joke/gaffe about bowling as though he were in the Special Olympics is

another indicator of the hypersensitive times we live in — not so much

because anyone from the Special Olympics even complained, but because,

according UPI and

other sources, members of the White House spin machine had swung into

action clarifying the President remarks two hours before they were

aired on the East Coast. Sort of like preparing and dressing a wound

before the bullet had actually struck.

But Obama's problems with bowling extend further back than last night

— at least to the moment when he callously announced in an “off-hand”

remark that he might rip out the White House bowling lanes and

replace them with an indoor basketball court. Outrage quickly spread

across the Republic — or at least, that part of it that still clung to

guns, religion and bowling.

Syndicated sports columnist Couch Slouch, aka Norman Chad, captured the mood of this part of America with an open letter to the president, which he began by recalling

then-candidate Obama's stiff bowling performance during one campaign

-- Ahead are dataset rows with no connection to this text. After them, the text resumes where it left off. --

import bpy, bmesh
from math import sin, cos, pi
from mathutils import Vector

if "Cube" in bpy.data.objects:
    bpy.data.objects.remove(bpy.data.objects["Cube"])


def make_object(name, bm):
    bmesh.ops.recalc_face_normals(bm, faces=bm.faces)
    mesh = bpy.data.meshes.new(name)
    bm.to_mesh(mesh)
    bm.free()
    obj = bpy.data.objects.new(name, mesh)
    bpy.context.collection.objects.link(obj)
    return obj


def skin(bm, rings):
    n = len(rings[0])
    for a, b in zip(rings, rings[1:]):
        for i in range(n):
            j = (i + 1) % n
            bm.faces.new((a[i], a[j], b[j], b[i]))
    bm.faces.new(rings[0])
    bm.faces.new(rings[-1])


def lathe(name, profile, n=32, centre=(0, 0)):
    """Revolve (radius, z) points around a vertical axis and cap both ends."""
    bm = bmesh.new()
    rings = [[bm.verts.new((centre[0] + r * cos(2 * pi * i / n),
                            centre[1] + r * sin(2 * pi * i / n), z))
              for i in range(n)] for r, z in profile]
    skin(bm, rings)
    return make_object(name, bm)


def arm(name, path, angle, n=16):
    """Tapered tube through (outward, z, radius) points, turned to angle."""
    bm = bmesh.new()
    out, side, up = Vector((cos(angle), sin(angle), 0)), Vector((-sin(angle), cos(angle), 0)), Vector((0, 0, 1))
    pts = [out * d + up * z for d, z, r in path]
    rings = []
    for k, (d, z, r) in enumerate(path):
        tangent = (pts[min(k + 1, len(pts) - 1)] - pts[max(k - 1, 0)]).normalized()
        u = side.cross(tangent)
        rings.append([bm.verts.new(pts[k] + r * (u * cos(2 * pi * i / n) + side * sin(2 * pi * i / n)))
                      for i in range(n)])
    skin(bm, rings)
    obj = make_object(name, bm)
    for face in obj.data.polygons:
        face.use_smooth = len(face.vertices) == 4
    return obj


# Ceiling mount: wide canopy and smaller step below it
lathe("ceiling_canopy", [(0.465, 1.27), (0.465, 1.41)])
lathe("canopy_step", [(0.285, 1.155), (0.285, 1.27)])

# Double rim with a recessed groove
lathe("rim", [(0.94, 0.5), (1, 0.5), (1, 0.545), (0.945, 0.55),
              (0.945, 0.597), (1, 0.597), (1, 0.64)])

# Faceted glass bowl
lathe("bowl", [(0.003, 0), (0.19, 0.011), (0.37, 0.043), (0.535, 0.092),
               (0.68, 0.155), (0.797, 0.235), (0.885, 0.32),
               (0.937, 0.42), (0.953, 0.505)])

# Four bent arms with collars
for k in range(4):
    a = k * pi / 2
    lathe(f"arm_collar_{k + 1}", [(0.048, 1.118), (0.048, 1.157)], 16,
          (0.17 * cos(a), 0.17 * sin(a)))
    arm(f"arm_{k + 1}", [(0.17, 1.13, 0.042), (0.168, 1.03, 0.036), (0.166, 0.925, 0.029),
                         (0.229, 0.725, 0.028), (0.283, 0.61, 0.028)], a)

stop in blue-collar Pennsylvania (see video above):

“You didn't look like

you were about to roll a bowling ball,” the Slouch wrote last month,

“you looked like you were about to change a baby's diapers. Your

release point was all wrong. You were playing the wrong board. You're

the leader of the free world — bowl like it, buddy!”

But perhaps

there's a poltergeist dwelling in the White House's bowling alley that

is hostile to Obama and his guests. Earlier this month the president

had invited members of the Chicago Bulls basketball team to try their

bowling skills at the White House. From all reports they fared disastrously.
“I'm terrible,” the L.A. Times quoted

Derrick Rose, before continuing its coverage:

“Joakim Noah called his effort 'not great, but it was just something

that I'll be able to tell my grandkids and tell my whole family. I

think I hit one pin, but my swagger was just unbelievable.'” 

LA Weekly